19 days ago

Dave,
Where does one get one of these roof repair kits for a Winnebago Class C roof as the one described? I’ve never seen such a kit, but I have some delamination bubbles (no leaks and no breaches, just an inferior job of adhesion IMO), and I’d like to address these before they progress. Thank you.

Thomas D
19 days ago

For once Dave was right .
The bolts holding down the ac should be checked occasionally. It’s a job done from inside the coach, not from the roof. Mine leaked and I did have to install a new gasket. Then you need to go on roof

Davidson Richard
19 days ago

Dave you said “ The owner did not tighten the four spring-loaded bolts inside that sealed the gasket and it let water in ”. Are we supposed to be tightening the mounting bolts in our ac units? If so, how often. I have never heard this before.

Dan
19 days ago

Makes me wonder, too. Should that be part of a maintenance routine? Looks like I have to try to check mine today.
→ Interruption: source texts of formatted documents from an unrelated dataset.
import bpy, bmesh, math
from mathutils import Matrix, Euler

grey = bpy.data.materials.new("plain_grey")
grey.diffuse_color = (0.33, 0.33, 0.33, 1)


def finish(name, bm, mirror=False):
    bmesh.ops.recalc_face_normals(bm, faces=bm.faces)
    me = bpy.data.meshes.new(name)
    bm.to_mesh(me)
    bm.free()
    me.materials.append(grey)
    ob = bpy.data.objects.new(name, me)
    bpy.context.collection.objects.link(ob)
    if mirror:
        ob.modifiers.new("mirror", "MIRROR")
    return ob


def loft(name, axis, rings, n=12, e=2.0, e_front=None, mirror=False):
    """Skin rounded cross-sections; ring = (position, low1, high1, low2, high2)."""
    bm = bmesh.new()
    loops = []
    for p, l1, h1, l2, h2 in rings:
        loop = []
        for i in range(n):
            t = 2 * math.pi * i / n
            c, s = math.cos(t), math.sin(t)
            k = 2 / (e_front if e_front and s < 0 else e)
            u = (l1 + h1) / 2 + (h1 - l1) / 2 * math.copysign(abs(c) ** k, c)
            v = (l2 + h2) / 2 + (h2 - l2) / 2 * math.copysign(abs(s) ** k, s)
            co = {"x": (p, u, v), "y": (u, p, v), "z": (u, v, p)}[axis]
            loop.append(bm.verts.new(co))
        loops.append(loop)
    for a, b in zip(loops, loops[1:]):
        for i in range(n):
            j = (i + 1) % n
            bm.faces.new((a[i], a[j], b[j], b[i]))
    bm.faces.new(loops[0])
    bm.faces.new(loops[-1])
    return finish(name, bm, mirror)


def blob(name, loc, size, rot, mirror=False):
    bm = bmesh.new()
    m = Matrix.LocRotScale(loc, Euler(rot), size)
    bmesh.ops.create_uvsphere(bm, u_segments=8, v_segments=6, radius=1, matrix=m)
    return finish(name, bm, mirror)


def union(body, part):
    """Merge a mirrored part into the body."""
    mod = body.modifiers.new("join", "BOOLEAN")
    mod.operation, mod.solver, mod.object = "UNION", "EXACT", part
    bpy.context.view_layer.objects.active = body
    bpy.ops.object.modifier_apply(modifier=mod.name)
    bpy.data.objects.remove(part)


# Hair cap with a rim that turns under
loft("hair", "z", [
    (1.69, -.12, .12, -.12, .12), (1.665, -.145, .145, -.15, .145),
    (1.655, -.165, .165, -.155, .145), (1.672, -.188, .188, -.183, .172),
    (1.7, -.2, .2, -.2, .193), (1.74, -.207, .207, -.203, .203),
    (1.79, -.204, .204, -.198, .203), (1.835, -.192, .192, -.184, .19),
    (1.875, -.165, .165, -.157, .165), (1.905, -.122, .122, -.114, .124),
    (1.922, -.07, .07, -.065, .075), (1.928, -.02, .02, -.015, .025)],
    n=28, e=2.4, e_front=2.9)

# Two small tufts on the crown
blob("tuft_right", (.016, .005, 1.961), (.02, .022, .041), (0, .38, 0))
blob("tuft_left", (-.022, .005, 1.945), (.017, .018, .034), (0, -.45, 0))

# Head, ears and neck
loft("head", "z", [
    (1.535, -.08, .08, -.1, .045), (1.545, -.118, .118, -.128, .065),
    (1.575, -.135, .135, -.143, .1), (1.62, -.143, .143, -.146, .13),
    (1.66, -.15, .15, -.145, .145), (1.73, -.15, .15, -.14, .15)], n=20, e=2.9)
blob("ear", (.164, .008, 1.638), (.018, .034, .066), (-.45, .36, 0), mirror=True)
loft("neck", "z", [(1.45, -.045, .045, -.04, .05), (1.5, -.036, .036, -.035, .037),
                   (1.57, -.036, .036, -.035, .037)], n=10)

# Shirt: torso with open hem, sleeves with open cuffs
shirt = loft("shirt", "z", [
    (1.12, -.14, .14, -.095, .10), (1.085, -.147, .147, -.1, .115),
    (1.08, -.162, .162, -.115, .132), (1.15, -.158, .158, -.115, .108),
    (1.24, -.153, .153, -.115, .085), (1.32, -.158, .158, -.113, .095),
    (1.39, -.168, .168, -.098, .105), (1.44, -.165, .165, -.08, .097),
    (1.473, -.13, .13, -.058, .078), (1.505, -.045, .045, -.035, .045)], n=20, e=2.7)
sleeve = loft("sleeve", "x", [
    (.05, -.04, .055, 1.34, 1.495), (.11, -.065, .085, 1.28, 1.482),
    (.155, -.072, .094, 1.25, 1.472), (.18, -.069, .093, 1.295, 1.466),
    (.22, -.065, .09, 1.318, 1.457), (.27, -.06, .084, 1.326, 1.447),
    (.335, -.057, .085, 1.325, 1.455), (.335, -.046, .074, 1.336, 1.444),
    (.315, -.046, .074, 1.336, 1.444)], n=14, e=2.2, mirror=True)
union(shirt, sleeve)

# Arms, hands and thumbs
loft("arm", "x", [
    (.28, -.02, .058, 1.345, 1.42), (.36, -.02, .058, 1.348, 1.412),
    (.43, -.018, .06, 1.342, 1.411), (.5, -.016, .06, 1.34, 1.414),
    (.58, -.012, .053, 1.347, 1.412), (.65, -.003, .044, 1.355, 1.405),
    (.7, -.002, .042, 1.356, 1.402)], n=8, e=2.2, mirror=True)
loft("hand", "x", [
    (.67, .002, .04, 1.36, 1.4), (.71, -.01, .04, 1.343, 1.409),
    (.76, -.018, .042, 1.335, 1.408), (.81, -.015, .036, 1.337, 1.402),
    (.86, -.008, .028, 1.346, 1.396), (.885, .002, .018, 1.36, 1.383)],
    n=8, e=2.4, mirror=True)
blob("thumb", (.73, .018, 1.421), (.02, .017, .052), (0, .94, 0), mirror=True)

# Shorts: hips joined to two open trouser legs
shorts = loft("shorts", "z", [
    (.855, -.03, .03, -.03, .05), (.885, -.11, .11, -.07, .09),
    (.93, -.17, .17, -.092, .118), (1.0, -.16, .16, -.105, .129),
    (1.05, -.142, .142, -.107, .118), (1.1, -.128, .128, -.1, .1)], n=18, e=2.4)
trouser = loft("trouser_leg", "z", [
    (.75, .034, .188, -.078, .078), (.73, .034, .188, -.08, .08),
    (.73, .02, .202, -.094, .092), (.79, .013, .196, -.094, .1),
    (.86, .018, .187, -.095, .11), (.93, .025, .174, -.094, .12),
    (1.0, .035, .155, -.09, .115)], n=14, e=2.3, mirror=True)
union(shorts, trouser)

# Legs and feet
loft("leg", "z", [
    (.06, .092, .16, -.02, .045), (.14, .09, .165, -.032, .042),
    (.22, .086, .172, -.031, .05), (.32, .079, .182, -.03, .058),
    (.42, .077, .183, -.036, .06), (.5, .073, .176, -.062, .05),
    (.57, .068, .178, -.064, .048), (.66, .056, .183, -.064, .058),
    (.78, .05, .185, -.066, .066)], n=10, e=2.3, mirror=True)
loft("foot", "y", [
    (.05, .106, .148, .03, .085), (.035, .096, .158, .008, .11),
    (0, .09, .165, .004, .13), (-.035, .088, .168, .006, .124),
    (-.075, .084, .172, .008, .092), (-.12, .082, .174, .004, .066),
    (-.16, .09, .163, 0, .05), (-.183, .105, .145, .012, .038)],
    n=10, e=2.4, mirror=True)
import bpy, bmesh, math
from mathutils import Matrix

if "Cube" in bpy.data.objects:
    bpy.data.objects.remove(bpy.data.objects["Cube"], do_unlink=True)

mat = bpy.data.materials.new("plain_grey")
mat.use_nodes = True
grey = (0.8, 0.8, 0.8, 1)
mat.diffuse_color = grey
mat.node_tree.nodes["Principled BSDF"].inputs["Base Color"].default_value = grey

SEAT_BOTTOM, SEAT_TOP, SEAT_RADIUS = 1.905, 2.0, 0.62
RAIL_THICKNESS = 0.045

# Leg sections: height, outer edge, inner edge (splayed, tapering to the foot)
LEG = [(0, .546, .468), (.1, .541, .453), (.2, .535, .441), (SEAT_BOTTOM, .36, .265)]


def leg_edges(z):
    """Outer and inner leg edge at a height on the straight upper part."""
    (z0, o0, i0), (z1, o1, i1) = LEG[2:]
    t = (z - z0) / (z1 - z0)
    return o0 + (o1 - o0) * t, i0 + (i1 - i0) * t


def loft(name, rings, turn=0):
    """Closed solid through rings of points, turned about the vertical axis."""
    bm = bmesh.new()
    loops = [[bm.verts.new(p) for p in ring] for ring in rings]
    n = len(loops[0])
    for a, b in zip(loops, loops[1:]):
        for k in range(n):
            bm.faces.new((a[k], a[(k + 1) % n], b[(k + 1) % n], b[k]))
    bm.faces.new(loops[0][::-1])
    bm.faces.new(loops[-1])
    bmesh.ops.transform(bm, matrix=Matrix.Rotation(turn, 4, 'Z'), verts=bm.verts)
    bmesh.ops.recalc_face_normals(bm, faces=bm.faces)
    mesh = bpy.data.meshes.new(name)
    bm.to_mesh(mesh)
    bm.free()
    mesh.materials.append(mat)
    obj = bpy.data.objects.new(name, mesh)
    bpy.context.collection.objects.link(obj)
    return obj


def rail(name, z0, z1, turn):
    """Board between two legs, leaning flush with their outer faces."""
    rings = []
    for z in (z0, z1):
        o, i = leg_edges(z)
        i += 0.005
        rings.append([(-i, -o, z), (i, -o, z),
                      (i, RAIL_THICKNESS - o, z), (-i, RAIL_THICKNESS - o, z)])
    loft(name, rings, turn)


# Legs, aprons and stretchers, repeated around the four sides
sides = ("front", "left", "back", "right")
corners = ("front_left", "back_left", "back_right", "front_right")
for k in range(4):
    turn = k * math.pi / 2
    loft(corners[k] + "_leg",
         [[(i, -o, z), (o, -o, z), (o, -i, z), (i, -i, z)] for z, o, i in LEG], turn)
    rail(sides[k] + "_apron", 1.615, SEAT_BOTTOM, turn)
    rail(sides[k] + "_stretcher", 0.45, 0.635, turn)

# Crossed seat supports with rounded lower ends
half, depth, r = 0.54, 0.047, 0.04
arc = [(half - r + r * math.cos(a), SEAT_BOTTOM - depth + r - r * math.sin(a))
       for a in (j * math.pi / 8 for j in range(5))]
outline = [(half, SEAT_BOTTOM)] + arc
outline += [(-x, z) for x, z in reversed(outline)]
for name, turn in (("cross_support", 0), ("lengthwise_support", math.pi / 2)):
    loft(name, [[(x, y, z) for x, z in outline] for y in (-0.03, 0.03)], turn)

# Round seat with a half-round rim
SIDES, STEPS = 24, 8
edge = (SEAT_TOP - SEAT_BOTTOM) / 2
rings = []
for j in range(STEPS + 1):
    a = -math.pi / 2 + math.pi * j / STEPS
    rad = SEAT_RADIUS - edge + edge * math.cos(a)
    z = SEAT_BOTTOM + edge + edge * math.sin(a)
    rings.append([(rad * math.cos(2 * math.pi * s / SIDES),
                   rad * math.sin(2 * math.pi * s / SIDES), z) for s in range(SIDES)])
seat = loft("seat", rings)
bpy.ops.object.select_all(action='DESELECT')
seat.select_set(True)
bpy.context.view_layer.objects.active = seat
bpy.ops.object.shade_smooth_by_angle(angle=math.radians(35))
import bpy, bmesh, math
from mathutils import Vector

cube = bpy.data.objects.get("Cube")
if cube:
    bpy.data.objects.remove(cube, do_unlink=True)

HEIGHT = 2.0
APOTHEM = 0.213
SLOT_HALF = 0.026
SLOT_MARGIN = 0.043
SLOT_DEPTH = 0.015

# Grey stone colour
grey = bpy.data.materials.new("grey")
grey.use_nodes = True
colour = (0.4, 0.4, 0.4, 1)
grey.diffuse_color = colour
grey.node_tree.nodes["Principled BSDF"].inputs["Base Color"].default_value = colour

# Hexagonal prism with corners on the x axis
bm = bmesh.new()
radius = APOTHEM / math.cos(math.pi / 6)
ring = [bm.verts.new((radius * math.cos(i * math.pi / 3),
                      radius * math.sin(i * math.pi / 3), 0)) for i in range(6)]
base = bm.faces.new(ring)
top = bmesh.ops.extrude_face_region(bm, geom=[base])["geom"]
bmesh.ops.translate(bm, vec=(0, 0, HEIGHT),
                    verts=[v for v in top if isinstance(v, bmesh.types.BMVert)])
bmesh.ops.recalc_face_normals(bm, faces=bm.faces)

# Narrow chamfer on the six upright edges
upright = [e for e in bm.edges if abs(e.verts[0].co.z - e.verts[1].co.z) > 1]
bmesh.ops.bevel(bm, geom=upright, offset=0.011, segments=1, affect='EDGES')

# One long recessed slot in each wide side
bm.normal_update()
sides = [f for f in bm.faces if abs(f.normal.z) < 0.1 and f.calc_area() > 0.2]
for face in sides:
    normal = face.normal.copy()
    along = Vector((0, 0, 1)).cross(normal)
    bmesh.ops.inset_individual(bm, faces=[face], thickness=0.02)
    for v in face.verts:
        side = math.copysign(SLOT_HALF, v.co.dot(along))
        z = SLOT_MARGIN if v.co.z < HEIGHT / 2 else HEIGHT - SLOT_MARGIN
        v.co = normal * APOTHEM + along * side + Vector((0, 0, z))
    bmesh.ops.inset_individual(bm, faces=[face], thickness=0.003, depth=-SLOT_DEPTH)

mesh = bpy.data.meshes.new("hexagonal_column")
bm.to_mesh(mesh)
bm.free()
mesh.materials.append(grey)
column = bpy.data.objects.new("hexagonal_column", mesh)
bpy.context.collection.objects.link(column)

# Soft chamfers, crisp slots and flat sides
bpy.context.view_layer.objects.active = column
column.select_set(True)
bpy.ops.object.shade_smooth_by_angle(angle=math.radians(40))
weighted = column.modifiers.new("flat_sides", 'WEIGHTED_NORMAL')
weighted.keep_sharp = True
It’s not leaking now, I think, I hope.

Linda
19 days ago

A detailed routine maintenance article(s) would be very helpful.

Tommy Molnar
19 days ago

We had our first trailer for 16 years and barely, if ever, got up on the roof except to clean off the solar panels. Walked right on by the ac.